• Goal of the exercise:
Among the records, find the lines that hold the string "make" and return them.
[Opening Data excerpts section]
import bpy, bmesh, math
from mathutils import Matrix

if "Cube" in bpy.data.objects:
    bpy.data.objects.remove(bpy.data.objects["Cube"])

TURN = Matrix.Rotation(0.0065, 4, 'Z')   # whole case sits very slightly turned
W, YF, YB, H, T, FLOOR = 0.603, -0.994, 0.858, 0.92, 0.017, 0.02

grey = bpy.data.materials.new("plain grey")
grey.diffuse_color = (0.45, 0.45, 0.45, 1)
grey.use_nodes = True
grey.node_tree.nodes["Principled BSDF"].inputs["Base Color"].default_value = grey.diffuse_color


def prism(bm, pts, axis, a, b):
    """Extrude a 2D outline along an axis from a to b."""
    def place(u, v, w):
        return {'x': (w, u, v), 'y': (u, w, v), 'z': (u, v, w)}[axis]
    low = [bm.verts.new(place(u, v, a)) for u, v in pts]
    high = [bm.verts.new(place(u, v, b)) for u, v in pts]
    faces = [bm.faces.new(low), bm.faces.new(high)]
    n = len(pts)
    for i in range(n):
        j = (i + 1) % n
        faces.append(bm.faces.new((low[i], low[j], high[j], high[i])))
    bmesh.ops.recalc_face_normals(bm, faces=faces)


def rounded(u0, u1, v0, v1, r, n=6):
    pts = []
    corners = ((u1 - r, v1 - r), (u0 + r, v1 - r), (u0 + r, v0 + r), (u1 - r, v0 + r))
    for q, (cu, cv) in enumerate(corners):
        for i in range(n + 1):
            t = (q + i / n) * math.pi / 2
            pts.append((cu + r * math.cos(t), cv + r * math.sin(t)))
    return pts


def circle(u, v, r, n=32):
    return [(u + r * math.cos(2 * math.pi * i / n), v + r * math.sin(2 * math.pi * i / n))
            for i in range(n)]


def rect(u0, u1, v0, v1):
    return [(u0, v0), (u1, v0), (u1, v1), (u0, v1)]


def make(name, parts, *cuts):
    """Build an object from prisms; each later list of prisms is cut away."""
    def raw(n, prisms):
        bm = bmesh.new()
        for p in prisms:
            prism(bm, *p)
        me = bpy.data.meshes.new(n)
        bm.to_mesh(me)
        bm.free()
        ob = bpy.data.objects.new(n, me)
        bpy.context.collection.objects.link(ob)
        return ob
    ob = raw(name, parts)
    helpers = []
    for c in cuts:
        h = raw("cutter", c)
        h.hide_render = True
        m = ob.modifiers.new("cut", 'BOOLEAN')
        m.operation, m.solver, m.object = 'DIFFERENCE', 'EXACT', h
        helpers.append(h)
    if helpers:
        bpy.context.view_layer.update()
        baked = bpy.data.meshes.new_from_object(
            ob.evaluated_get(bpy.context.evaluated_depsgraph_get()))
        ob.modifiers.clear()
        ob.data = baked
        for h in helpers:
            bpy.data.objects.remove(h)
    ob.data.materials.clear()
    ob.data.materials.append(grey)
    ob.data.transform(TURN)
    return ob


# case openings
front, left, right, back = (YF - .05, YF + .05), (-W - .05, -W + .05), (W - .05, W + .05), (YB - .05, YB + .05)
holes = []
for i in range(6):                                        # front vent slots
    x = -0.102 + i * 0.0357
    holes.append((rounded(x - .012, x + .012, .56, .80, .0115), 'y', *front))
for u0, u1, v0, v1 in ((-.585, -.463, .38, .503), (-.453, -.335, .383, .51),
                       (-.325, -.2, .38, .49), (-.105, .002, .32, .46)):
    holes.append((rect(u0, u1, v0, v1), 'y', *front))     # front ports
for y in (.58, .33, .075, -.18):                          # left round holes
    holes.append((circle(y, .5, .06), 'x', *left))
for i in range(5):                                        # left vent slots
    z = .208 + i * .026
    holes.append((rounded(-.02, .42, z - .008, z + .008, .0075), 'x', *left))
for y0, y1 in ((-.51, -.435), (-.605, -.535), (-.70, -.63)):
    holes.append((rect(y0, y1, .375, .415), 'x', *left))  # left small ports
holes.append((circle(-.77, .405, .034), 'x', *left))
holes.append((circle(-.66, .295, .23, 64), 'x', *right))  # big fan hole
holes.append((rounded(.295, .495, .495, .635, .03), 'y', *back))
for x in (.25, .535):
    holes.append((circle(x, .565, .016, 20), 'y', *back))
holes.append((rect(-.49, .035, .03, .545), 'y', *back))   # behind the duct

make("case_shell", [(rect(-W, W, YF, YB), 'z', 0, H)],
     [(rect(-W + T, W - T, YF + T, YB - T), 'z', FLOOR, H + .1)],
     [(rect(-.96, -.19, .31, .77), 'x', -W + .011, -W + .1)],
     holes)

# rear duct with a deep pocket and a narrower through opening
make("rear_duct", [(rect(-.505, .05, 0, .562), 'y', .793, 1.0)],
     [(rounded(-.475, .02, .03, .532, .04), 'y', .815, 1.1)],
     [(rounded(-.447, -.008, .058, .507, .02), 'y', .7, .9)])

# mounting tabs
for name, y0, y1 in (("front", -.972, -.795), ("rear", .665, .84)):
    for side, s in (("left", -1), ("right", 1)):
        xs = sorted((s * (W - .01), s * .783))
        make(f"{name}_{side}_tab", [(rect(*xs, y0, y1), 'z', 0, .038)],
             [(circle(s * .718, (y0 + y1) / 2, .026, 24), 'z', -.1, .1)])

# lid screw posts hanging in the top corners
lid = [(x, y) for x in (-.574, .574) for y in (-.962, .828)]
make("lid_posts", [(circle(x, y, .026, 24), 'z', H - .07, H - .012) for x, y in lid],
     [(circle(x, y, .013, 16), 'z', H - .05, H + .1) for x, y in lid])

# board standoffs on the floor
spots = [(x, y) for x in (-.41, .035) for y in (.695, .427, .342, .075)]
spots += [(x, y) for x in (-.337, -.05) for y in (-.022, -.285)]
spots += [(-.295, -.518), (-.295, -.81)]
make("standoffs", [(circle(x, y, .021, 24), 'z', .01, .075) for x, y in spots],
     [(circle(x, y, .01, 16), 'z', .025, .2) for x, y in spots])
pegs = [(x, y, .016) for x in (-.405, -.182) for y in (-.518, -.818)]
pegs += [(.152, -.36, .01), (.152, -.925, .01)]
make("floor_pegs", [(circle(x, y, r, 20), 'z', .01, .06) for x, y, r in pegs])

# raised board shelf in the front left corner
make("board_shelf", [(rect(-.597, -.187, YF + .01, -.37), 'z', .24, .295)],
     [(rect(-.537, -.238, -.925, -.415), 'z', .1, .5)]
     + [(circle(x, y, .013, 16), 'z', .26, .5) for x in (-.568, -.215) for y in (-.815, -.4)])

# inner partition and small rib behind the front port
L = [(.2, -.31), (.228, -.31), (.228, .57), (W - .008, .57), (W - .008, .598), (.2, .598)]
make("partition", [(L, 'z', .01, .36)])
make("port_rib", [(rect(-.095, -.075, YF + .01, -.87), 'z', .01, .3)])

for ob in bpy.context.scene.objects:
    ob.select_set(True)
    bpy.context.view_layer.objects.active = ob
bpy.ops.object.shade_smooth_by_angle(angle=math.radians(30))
[Closing Data excerpts section]
• Output for this task:
def make(name, parts, *cuts):
make("case_shell", [(rect(-W, W, YF, YB), 'z', 0, H)],
make("rear_duct", [(rect(-.505, .05, 0, .562), 'y', .793, 1.0)],
        make(f"{name}_{side}_tab", [(rect(*xs, y0, y1), 'z', 0, .038)],
make("lid_posts", [(circle(x, y, .026, 24), 'z', H - .07, H - .012) for x, y in lid],
make("standoffs", [(circle(x, y, .021, 24), 'z', .01, .075) for x, y in spots],
make("floor_pegs", [(circle(x, y, r, 20), 'z', .01, .06) for x, y, r in pegs])
make("board_shelf", [(rect(-.597, -.187, YF + .01, -.37), 'z', .24, .295)],
make("partition", [(L, 'z', .01, .36)])
make("port_rib", [(rect(-.095, -.075, YF + .01, -.87), 'z', .01, .3)])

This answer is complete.